DESCRIPTION OF THE TASK. Here is a set of records. Copy them all exactly.

Top of MATERIAL SHOWN

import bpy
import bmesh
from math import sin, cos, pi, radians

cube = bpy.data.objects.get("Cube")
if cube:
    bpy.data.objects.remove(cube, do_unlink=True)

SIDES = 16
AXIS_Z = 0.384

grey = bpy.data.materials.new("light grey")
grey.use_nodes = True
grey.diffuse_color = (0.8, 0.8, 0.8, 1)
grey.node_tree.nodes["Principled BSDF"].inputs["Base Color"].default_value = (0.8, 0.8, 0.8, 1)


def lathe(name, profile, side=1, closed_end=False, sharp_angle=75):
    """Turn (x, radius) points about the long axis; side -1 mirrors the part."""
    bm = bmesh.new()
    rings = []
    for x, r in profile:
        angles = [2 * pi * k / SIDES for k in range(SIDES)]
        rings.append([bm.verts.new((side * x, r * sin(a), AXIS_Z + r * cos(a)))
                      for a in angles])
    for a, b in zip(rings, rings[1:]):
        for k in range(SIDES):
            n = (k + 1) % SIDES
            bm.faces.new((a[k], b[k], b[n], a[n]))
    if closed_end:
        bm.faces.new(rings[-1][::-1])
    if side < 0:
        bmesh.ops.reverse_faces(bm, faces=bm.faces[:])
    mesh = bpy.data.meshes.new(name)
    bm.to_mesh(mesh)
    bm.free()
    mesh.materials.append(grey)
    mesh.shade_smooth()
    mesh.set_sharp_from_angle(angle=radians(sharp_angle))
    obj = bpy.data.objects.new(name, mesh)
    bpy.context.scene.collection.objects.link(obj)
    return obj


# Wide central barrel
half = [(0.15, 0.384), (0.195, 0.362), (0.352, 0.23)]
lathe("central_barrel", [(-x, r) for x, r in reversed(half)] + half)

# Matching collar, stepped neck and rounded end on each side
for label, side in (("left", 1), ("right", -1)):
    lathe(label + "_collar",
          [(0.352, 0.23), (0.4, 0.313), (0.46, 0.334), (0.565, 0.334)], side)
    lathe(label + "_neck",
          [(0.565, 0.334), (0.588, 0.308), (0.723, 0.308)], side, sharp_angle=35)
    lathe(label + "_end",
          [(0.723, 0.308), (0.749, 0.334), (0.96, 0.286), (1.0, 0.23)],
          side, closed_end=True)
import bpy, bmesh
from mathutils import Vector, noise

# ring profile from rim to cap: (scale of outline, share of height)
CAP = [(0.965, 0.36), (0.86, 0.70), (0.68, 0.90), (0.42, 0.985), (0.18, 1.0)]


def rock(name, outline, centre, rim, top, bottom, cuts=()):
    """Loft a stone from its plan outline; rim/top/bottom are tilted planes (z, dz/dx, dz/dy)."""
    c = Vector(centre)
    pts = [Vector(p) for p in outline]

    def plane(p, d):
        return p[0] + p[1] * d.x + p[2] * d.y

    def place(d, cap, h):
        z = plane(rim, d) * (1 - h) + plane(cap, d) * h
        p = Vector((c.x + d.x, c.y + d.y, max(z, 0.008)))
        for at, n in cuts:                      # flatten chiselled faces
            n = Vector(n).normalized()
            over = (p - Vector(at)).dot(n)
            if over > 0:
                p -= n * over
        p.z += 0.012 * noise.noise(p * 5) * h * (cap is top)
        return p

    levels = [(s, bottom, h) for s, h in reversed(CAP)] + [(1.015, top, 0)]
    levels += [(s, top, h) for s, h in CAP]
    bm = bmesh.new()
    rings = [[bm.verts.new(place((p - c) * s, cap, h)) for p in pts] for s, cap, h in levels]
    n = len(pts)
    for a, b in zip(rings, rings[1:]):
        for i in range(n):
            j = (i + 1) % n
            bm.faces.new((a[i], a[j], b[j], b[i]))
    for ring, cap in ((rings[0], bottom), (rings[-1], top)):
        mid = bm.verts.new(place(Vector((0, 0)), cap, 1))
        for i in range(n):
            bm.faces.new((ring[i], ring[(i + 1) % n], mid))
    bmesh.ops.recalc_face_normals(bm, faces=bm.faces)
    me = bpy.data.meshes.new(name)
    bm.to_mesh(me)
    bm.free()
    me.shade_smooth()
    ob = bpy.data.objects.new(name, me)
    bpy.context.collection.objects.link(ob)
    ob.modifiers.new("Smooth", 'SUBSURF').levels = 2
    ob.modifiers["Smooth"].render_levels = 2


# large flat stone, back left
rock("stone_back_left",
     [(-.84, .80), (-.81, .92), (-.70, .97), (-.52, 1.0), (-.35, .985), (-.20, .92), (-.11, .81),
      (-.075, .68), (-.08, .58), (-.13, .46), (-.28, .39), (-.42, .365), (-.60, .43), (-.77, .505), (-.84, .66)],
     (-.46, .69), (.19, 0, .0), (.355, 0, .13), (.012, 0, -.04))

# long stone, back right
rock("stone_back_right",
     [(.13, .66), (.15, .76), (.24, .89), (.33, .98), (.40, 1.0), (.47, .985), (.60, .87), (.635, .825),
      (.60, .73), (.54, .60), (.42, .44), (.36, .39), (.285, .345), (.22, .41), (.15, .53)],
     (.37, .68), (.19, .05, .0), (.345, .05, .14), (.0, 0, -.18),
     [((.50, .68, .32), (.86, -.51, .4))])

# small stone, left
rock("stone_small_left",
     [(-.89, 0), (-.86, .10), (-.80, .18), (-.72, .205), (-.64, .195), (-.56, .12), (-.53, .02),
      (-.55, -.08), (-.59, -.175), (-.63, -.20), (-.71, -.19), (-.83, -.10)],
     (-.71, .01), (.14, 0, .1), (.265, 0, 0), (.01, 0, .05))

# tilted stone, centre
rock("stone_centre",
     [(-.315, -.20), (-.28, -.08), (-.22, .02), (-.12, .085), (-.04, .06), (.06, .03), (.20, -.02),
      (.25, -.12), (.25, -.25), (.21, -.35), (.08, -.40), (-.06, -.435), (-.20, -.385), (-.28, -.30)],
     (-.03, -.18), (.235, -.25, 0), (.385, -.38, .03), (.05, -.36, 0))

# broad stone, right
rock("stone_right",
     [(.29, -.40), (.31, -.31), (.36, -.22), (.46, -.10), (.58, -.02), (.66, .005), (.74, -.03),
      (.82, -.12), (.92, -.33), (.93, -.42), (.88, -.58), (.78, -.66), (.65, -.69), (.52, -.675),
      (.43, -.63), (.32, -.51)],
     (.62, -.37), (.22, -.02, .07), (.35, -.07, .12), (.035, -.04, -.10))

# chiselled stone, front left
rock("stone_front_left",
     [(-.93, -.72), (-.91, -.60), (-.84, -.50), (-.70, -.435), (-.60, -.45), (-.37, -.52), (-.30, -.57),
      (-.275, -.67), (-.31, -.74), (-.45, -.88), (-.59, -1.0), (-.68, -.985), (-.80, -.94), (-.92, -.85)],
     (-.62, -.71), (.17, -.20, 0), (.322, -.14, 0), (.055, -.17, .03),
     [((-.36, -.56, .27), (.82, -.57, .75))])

Bottom of MATERIAL SHOWN

RESULT FOR THIS TASK.
import bpy
import bmesh
from math import sin, cos, pi, radians

cube = bpy.data.objects.get("Cube")
if cube:
    bpy.data.objects.remove(cube, do_unlink=True)

SIDES = 16
AXIS_Z = 0.384

grey = bpy.data.materials.new("light grey")
grey.use_nodes = True
grey.diffuse_color = (0.8, 0.8, 0.8, 1)
grey.node_tree.nodes["Principled BSDF"].inputs["Base Color"].default_value = (0.8, 0.8, 0.8, 1)


def lathe(name, profile, side=1, closed_end=False, sharp_angle=75):
    """Turn (x, radius) points about the long axis; side -1 mirrors the part."""
    bm = bmesh.new()
    rings = []
    for x, r in profile:
        angles = [2 * pi * k / SIDES for k in range(SIDES)]
        rings.append([bm.verts.new((side * x, r * sin(a), AXIS_Z + r * cos(a)))
                      for a in angles])
    for a, b in zip(rings, rings[1:]):
        for k in range(SIDES):
            n = (k + 1) % SIDES
            bm.faces.new((a[k], b[k], b[n], a[n]))
    if closed_end:
        bm.faces.new(rings[-1][::-1])
    if side < 0:
        bmesh.ops.reverse_faces(bm, faces=bm.faces[:])
    mesh = bpy.data.meshes.new(name)
    bm.to_mesh(mesh)
    bm.free()
    mesh.materials.append(grey)
    mesh.shade_smooth()
    mesh.set_sharp_from_angle(angle=radians(sharp_angle))
    obj = bpy.data.objects.new(name, mesh)
    bpy.context.scene.collection.objects.link(obj)
    return obj


# Wide central barrel
half = [(0.15, 0.384), (0.195, 0.362), (0.352, 0.23)]
lathe("central_barrel", [(-x, r) for x, r in reversed(half)] + half)

# Matching collar, stepped neck and rounded end on each side
for label, side in (("left", 1), ("right", -1)):
    lathe(label + "_collar",
          [(0.352, 0.23), (0.4, 0.313), (0.46, 0.334), (0.565, 0.334)], side)
    lathe(label + "_neck",
          [(0.565, 0.334), (0.588, 0.308), (0.723, 0.308)], side, sharp_angle=35)
    lathe(label + "_end",
          [(0.723, 0.308), (0.749, 0.334), (0.96, 0.286), (1.0, 0.23)],
          side, closed_end=True)
import bpy, bmesh
from mathutils import Vector, noise

# ring profile from rim to cap: (scale of outline, share of height)
CAP = [(0.965, 0.36), (0.86, 0.70), (0.68, 0.90), (0.42, 0.985), (0.18, 1.0)]


def rock(name, outline, centre, rim, top, bottom, cuts=()):
    """Loft a stone from its plan outline; rim/top/bottom are tilted planes (z, dz/dx, dz/dy)."""
    c = Vector(centre)
    pts = [Vector(p) for p in outline]

    def plane(p, d):
        return p[0] + p[1] * d.x + p[2] * d.y

    def place(d, cap, h):
        z = plane(rim, d) * (1 - h) + plane(cap, d) * h
        p = Vector((c.x + d.x, c.y + d.y, max(z, 0.008)))
        for at, n in cuts:                      # flatten chiselled faces
            n = Vector(n).normalized()
            over = (p - Vector(at)).dot(n)
            if over > 0:
                p -= n * over
        p.z += 0.012 * noise.noise(p * 5) * h * (cap is top)
        return p

    levels = [(s, bottom, h) for s, h in reversed(CAP)] + [(1.015, top, 0)]
    levels += [(s, top, h) for s, h in CAP]
    bm = bmesh.new()
    rings = [[bm.verts.new(place((p - c) * s, cap, h)) for p in pts] for s, cap, h in levels]
    n = len(pts)
    for a, b in zip(rings, rings[1:]):
        for i in range(n):
            j = (i + 1) % n
            bm.faces.new((a[i], a[j], b[j], b[i]))
    for ring, cap in ((rings[0], bottom), (rings[-1], top)):
        mid = bm.verts.new(place(Vector((0, 0)), cap, 1))
        for i in range(n):
            bm.faces.new((ring[i], ring[(i + 1) % n], mid))
    bmesh.ops.recalc_face_normals(bm, faces=bm.faces)
    me = bpy.data.meshes.new(name)
    bm.to_mesh(me)
    bm.free()
    me.shade_smooth()
    ob = bpy.data.objects.new(name, me)
    bpy.context.collection.objects.link(ob)
    ob.modifiers.new("Smooth", 'SUBSURF').levels = 2
    ob.modifiers["Smooth"].render_levels = 2


# large flat stone, back left
rock("stone_back_left",
     [(-.84, .80), (-.81, .92), (-.70, .97), (-.52, 1.0), (-.35, .985), (-.20, .92), (-.11, .81),
      (-.075, .68), (-.08, .58), (-.13, .46), (-.28, .39), (-.42, .365), (-.60, .43), (-.77, .505), (-.84, .66)],
     (-.46, .69), (.19, 0, .0), (.355, 0, .13), (.012, 0, -.04))

# long stone, back right
rock("stone_back_right",
     [(.13, .66), (.15, .76), (.24, .89), (.33, .98), (.40, 1.0), (.47, .985), (.60, .87), (.635, .825),
      (.60, .73), (.54, .60), (.42, .44), (.36, .39), (.285, .345), (.22, .41), (.15, .53)],
     (.37, .68), (.19, .05, .0), (.345, .05, .14), (.0, 0, -.18),
     [((.50, .68, .32), (.86, -.51, .4))])

# small stone, left
rock("stone_small_left",
     [(-.89, 0), (-.86, .10), (-.80, .18), (-.72, .205), (-.64, .195), (-.56, .12), (-.53, .02),
      (-.55, -.08), (-.59, -.175), (-.63, -.20), (-.71, -.19), (-.83, -.10)],
     (-.71, .01), (.14, 0, .1), (.265, 0, 0), (.01, 0, .05))

# tilted stone, centre
rock("stone_centre",
     [(-.315, -.20), (-.28, -.08), (-.22, .02), (-.12, .085), (-.04, .06), (.06, .03), (.20, -.02),
      (.25, -.12), (.25, -.25), (.21, -.35), (.08, -.40), (-.06, -.435), (-.20, -.385), (-.28, -.30)],
     (-.03, -.18), (.235, -.25, 0), (.385, -.38, .03), (.05, -.36, 0))

# broad stone, right
rock("stone_right",
     [(.29, -.40), (.31, -.31), (.36, -.22), (.46, -.10), (.58, -.02), (.66, .005), (.74, -.03),
      (.82, -.12), (.92, -.33), (.93, -.42), (.88, -.58), (.78, -.66), (.65, -.69), (.52, -.675),
      (.43, -.63), (.32, -.51)],
     (.62, -.37), (.22, -.02, .07), (.35, -.07, .12), (.035, -.04, -.10))

# chiselled stone, front left
rock("stone_front_left",
     [(-.93, -.72), (-.91, -.60), (-.84, -.50), (-.70, -.435), (-.60, -.45), (-.37, -.52), (-.30, -.57),
      (-.275, -.67), (-.31, -.74), (-.45, -.88), (-.59, -1.0), (-.68, -.985), (-.80, -.94), (-.92, -.85)],
     (-.62, -.71), (.17, -.20, 0), (.322, -.14, 0), (.055, -.17, .03),
     [((-.36, -.56, .27), (.82, -.57, .75))])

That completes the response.